Stories tagged: UNESCO

New Fund and Network to Promote Innovation and Entrepreneurship in Africa

A new fund to facilitate the transformation of scientific research into viable commercial products has been established in Africa. The African Science, Technology and Innovation Endowment Fund (ASTIF) was launched at the Second Science with Africa conference in Addis Ababa, Ethiopia, on June 23-25.

The conference also established the first-ever African Technology Development and Transfer Network, which aims “to generate economic and social value from research and development outputs, by facilitating technology adaptation and the commercialization of outputs”.

At the conference, delegates focused on how African countries should prioritise science and innovation as a means for accelerating their development agendas.  The ASTIF fund was one of the major outcomes of the conference.  Acknowledging the lack of adequate financial resources as one of the biggest hindrances to research and development in Africa, participants created the fund, calling on African business communities to get involved. Through supporting individuals as well as research and development centres, the ASTIF fund aims to “bridge the existing gap between researchers and the private sector”, helping bring research outputs to market more efficiently.

The recommendations also prioritised investing in educating women and young people in science and technology, and highlighted the need for reducing the costs involved in registering and commercializing innovation outputs.

The conference has made a request to the Network of African Science Academies to prepare a report on Science and Climate Change Mitigation and Adaptation in Africa by mid-July 2010.

The conference was organised by the UN Economic Commission for Africa (UNECA) the African Union Commission (AUC), the UN Educational, Scientific and Cultural Organization (UNESCO). Nearly five hundred scientists, engineers, technologists, inventors, entrepreneurs and policy makers attended the conference to help contribute towards the recommendations.

‘Science Gap’ Shrinks Globally, but Least Developed Countries Still Far Behind

Recent data released by the UNESCO Institute of Statistics(UIS) indicates that the global technology gap has been shrinking from 2002 to 2007, but the poorest countries still lag far behind.

According to a recent article on by its director David Dickson, global trends indicate that emerging economies such as China, India, and Brazil are accelerating their domestic research capacities.  China alone has increased the number of its researchers by more than three-fourths and has more than doubled its R&D spending.

These countries’ growth has helped pull the developing world as a whole to growth levels which are three times those of the developed world.  But areas like Sub-Saharan Africa have experienced more moderate growth, with the number of researchers increasing only 18% vis-a-vis total population growth, and Arab states’ R&D contributions are actually falling. The least developed countries, which host 12% of the population, have less than one percent of the world’s researchers.

If these research trends continue, countries such as India and China will become global leaders by the year 2025, at which point they are expected to account for more than one-fifth of total R&D expenditures.

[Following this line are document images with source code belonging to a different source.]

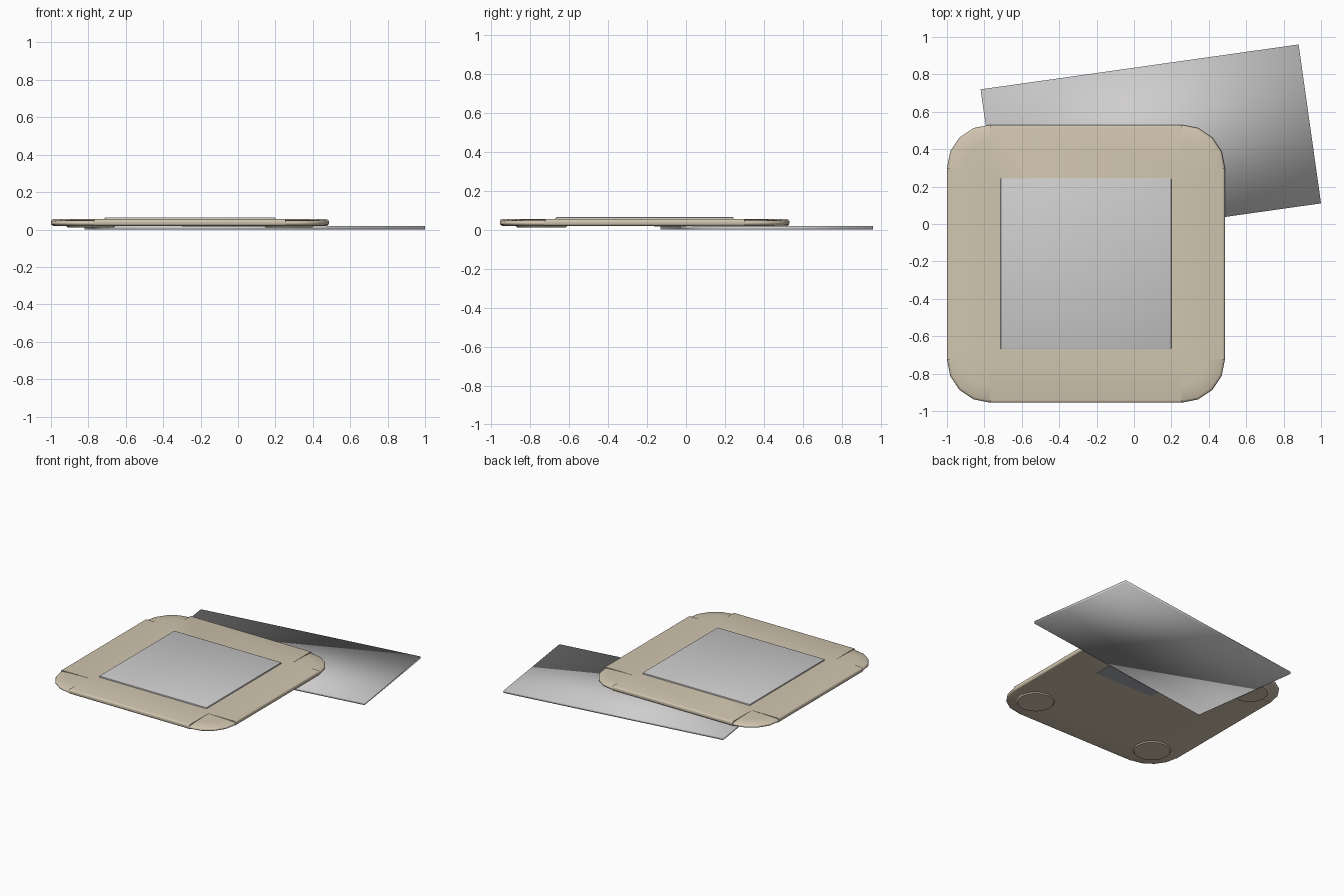
import bpy, bmesh, math
from mathutils import Vector, Matrix

cube = bpy.data.objects.get("Cube")
if cube:
    bpy.data.objects.remove(cube, do_unlink=True)

CX, CY = -0.257, -0.2125     # centre of the pad
HALF, ARM = 0.743, 0.512     # outer half size, half width of the cross arms


def material(name, rgb):
    m = bpy.data.materials.new(name)
    m.use_nodes = True
    m.diffuse_color = (*rgb, 1)
    m.node_tree.nodes["Principled BSDF"].inputs["Base Color"].default_value = (*rgb, 1)
    return m


BEIGE = material("beige plastic", (0.64, 0.56, 0.43))
GREY = material("light grey", (0.62, 0.61, 0.61))
SLATE = material("slate grey", (0.40, 0.41, 0.45))


def finish(name, bm, mat, smooth=35):
    bmesh.ops.recalc_face_normals(bm, faces=bm.faces)
    me = bpy.data.meshes.new(name)
    bm.to_mesh(me)
    bm.free()
    me.materials.append(mat)
    ob = bpy.data.objects.new(name, me)
    bpy.context.collection.objects.link(ob)
    bpy.ops.object.select_all(action="DESELECT")
    ob.select_set(True)
    bpy.context.view_layer.objects.active = ob
    if smooth:
        bpy.ops.object.shade_smooth_by_angle(angle=math.radians(smooth))
    return ob


def box(name, centre, size, mat, turn=0, bevel=0, smooth=35):
    bm = bmesh.new()
    place = Matrix.Translation(centre) @ Matrix.Rotation(turn, 4, "Z") @ Matrix.Diagonal((*size, 1))
    bmesh.ops.create_cube(bm, size=1, matrix=place)
    if bevel:
        bmesh.ops.bevel(bm, geom=bm.edges[:], offset=bevel, segments=2, profile=0.5, affect="EDGES")
    return finish(name, bm, mat, smooth)


# Cross-shaped body with rounded outer ends
bm = bmesh.new()
a, h = ARM, HALF
outline = []
for k in range(4):
    turn = Matrix.Rotation(k * math.pi / 2, 3, "Z")
    outline += [turn @ Vector(p) for p in ((h, -a, 0), (h, a, 0), (a, a, 0))]
base = bm.faces.new([bm.verts.new(p + Vector((CX, CY, 0.02))) for p in outline])
ext = bmesh.ops.extrude_face_region(bm, geom=[base])
bmesh.ops.translate(bm, vec=(0, 0, 0.035),
                    verts=[v for v in ext["geom"] if isinstance(v, bmesh.types.BMVert)])
rim = []
for e in bm.edges:
    mid = (e.verts[0].co + e.verts[1].co) / 2 - Vector((CX, CY, 0))
    flat = abs(e.verts[0].co.z - e.verts[1].co.z) < 0.001
    if flat and max(abs(mid.x), abs(mid.y)) > h - 0.01:
        rim.append(e)
bmesh.ops.bevel(bm, geom=rim, offset=0.012, segments=3, profile=0.5, affect="EDGES")
finish("body", bm, BEIGE)

# Four padded corner pieces, slightly lower than the body at the rim
RINGS = ((0.94, 0.021), (0.99, 0.027), (1, 0.034), (0.99, 0.041), (0.94, 0.047), (0.6, 0.052))
STEPS = 4
for sx in (-1, 1):
    for sy in (-1, 1):
        bm = bmesh.new()
        hub = Vector((CX + sx * ARM, CY + sy * ARM, 0))
        rings = []
        for scale, z in RINGS:
            ring = []
            for i in range(STEPS + 1):
                t = i / STEPS * math.pi / 2
                r = (HALF - ARM) * scale
                ring.append(bm.verts.new(hub + Vector((sx * r * math.cos(t), sy * r * math.sin(t), z))))
            rings.append(ring)
        low = bm.verts.new(hub + Vector((0, 0, 0.021)))
        top = bm.verts.new(hub + Vector((0, 0, 0.054)))
        for i in range(STEPS):
            bm.faces.new((low, rings[0][i], rings[0][i + 1]))
            bm.faces.new((top, rings[-1][i], rings[-1][i + 1]))
            for lo, hi in zip(rings, rings[1:]):
                bm.faces.new((lo[i], lo[i + 1], hi[i + 1], hi[i]))
        for i in (0, STEPS):
            bm.faces.new([low] + [r[i] for r in rings] + [top])
        side = ("back_" if sy > 0 else "front_") + ("left" if sx > 0 else "right")
        finish(side + "_corner", bm, BEIGE, 50)

        # Round foot under the corner
        bm = bmesh.new()
        spot = Matrix.Translation((CX + sx * 0.53, CY + sy * 0.53, 0.017))
        bmesh.ops.create_cone(bm, cap_ends=True, segments=24, radius1=0.125, radius2=0.135,
                              depth=0.01, matrix=spot)
        finish(side + "_foot", bm, BEIGE)

# Raised top panel
box("top_panel", (CX, CY, 0.055), (0.914, 0.914, 0.02), GREY, bevel=0.006)

# Small plate on the underside
box("underside_plate", (-0.05, -0.03, 0.0185), (0.5, 0.27, 0.005), SLATE)

# Loose sheet under the pad, softly shaded across its whole surface
box("sheet", (0.09, 0.415, 0.009), (1.717, 0.858, 0.018), GREY, turn=math.atan2(0.24, 1.7), smooth=180)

And the technology gaps are still quite profound.  The developed world has only one-fifth of the population, yet accounts for three-quarters of total spending.  While part of this discrepancy might be the result of incomplete or non-existent data reporting on the part of certain developing countries, it also indicates the need for continued efforts to bridge the technology gaps which still exist globally.